Trabecular Bypass surgeries work by bypassing the trabecular meshwork. This is the structure inside the eye’s natural drainage system that provides most of the resistance to outflow. It is located in the angle of the eye where the iris (the colored structure containing the pupil) meets the sclera (the white wall of the eye). The Kahook Dual Blade by New World Medical excises a large portion of the trabecular meshwork through a very small incision. This exposes the underlying collector channels that carry the fluid away through the blood vessels. The iStent from Glaukos is the other major form of bypass surgery. It is a tiny snorkel like device that is inserted through the trabecular meshwork to bypass it and gain direct access to the collector channels, thereby allowing better drainage.
Microtrabeculectomies utilize the same concept as traditional glaucoma surgeries (trabeculectomies) to form channels connecting the inside of the eye to a space underneath the conjunctiva, the transparent skin of the eye. The major difference being that the channels and the surgery are, once again, created from an internal approach, leaving the eye more intact and less prone to complications. The Xen Gel Stent is a small flexible tube that is inserted from the inside of the eye to this space under the conjunctiva, allowing the surgery to be faster and safer than a traditional trabeculectomy. It was recently approved by the FDA near the end of 2016 and has shown great promise in its early reports.

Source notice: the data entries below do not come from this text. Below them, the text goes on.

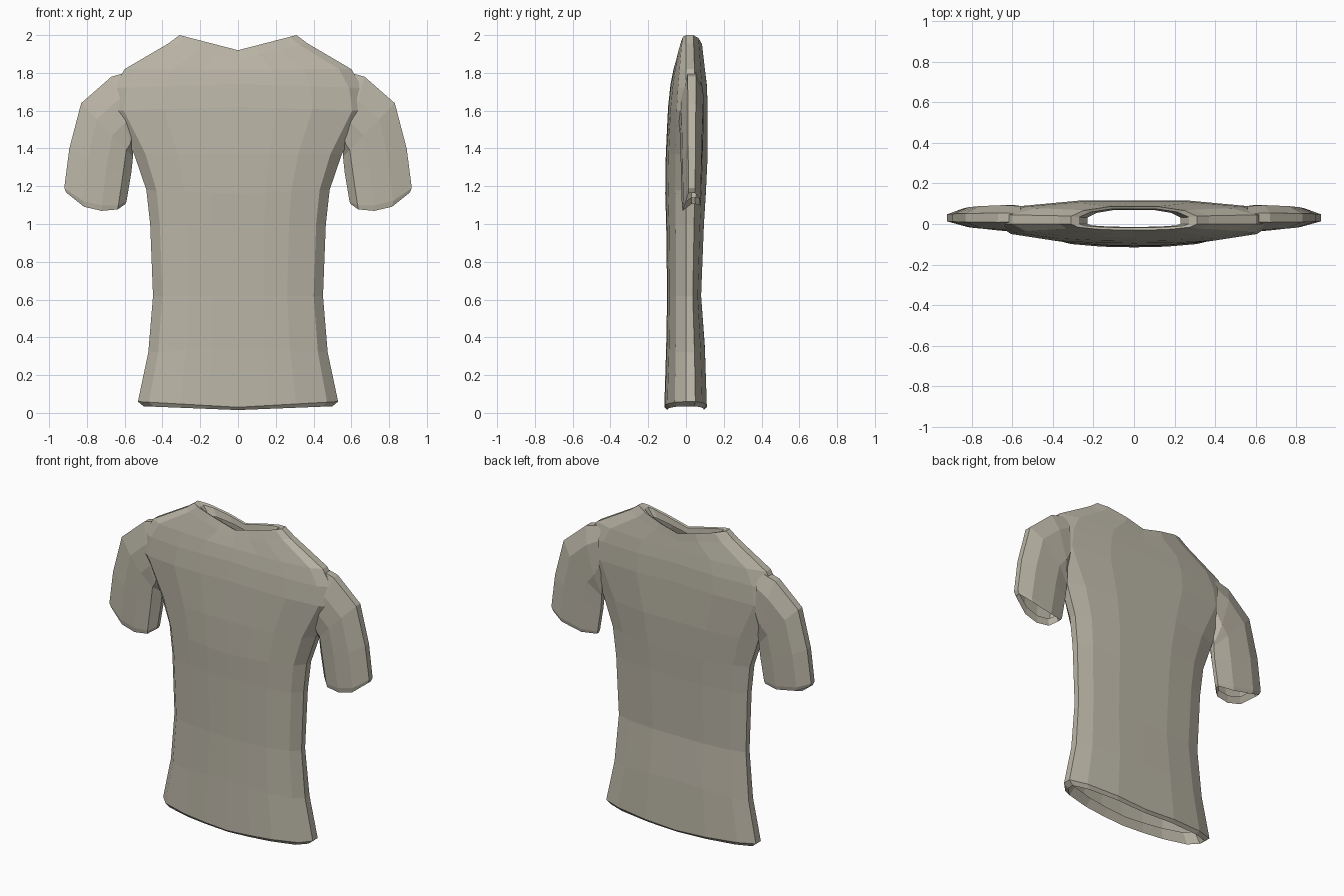
import bpy, bmesh

cube = bpy.data.objects.get("Cube")
if cube:
    bpy.data.objects.remove(cube)

fabric = bpy.data.materials.new("warm grey fabric")
fabric.use_nodes = True
COLOR = (0.49, 0.46, 0.38, 1)
fabric.diffuse_color = COLOR
fabric.node_tree.nodes["Principled BSDF"].inputs["Base Color"].default_value = COLOR


def loft(name, rings):
    """Skin a list of closed rings, leaving both ends open."""
    bm = bmesh.new()
    rows = [[bm.verts.new(p) for p in ring] for ring in rings]
    n = len(rows[0])
    for a, b in zip(rows, rows[1:]):
        for i in range(n):
            j = (i + 1) % n
            bm.faces.new((a[i], a[j], b[j], b[i]))
    bmesh.ops.recalc_face_normals(bm, faces=bm.faces)
    mesh = bpy.data.meshes.new(name)
    bm.to_mesh(mesh)
    bm.free()
    mesh.materials.append(fabric)
    obj = bpy.data.objects.new(name, mesh)
    bpy.context.collection.objects.link(obj)
    return obj


# Torso cross-section, half: x as share of width, y as share of front or back depth
HALF = [(0, -1), (.3, -.97), (.58, -.86), (.89, -.52), (1, .0),
        (1, .45), (.8, .78), (.4, 1), (0, 1)]
SECTION = HALF + [(-x, y) for x, y in HALF[-2:0:-1]]


def torso_ring(z, width, front, back, dip):
    return [(x * width, y * (front if y < 0 else back), z - dip * (1 - abs(x)))
            for x, y in SECTION]


# Height at the side, half width, front depth, back depth, centre dip
TORSO = [
    (.10, .46, .085, .08, .03),    # inner hem lip
    (.035, .50, .10, .095, .02),
    (.06, .53, .115, .11, .03),    # hem
    (.32, .475, .105, .10, -.03),
    (.62, .45, .10, .08, 0),
    (1.0, .465, .105, .095, 0),
    (1.18, .485, .11, .105, .02),
    (1.37, .55, .107, .115, 0),    # armpit
    (1.60, .68, .095, .115, -.02),
    (1.72, .66, .082, .11, -.02),
    (1.82, .60, .066, .10, 0),     # shoulder
    (1.955, .37, .045, .09, .08),
    (2.0, .31, .03, .085, .08),    # collar
    (1.985, .27, .018, .075, .07),
    (1.93, .23, .014, .07, .05),   # inner collar lip
]
loft("torso", [torso_ring(*row) for row in TORSO])

# Sleeve cross-section: share from outer to inner edge, share of depth
CUFF = [(0, -.3), (.3, -.85), (.6, -1), (.87, -.8), (1, 0),
        (1, .5), (.7, 1), (.25, 1), (0, .4)]


def sleeve_ring(side, outer, inner, depth, sag):
    ring = []
    for t, y in CUFF:
        drop = sag * (1 - abs(2 * t - 1) ** 3) * (1 if y < 0 else .4)
        ring.append((side * (outer[0] + t * (inner[0] - outer[0])),
                     .028 + y * depth,
                     outer[1] + t * (inner[1] - outer[1]) - drop))
    return ring


# Outer edge, inner edge, half depth, sag of the lower edge
SLEEVE = [
    ((.56, 1.81), (.55, 1.46), .06, 0),
    ((.67, 1.78), (.555, 1.37), .065, 0),
    ((.83, 1.64), (.556, 1.355), .06, 0),
    ((.893, 1.40), (.565, 1.27), .055, .02),
    ((.92, 1.19), (.59, 1.12), .05, .05),
    ((.908, 1.165), (.597, 1.105), .045, .06),
    ((.89, 1.20), (.61, 1.14), .038, .05),   # inner cuff lip
]
for side, name in ((1, "left_sleeve"), (-1, "right_sleeve")):
    loft(name, [sleeve_ring(side, *row) for row in SLEEVE])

Suprachoroidal shunts include a device called the Cypass Micro Stent from Alcon. Like the Xel Gel stent, it is a small tube like device that inserts from the inside of the eye. However, it is designed to pass into a deeper area of the eye called the suprachoroidal space. This area is just underneath the scleral wall of the eye and contains a very large number of vascular capillaries. When the Cypass is inserted, it allows the fluid in the eye to flow into this rich vascular area where it enters the blood stream and is circulated away from the eye, lowering the pressure. Like the iStent, the Cypass is only approved by the FDA to be done in conjunction with cataract surgery at this time.
Certainly, MIGS will not completely replace the need for drops or traditional glaucoma surgeries. In some cases, these will still remain the best option. But MIGS does indeed fill a major gap in our treatment paradigm for glaucoma, namely, treating those that require some form of treatment or medication for glaucoma, but are below the threshold for needing more aggressive surgical treatment. Perhaps the best part is that most of the time MIGS surgeries are done at the same time as cataract surgery, so there are no additional trips to the operating room to treat both. This is both cost saving and convenient.
So for those of you out there who have a diagnosis of glaucoma and require medication, consider talking to your doctor about the newer treatments for lowering eye pressure such as MIGS, especially if you have never had cataract surgery. And if you have never had a conversation with your eye doctor about glaucoma, you should consider making an appointment in the near future to measure your level of risk. It could be one of the most important decisions you could ever make.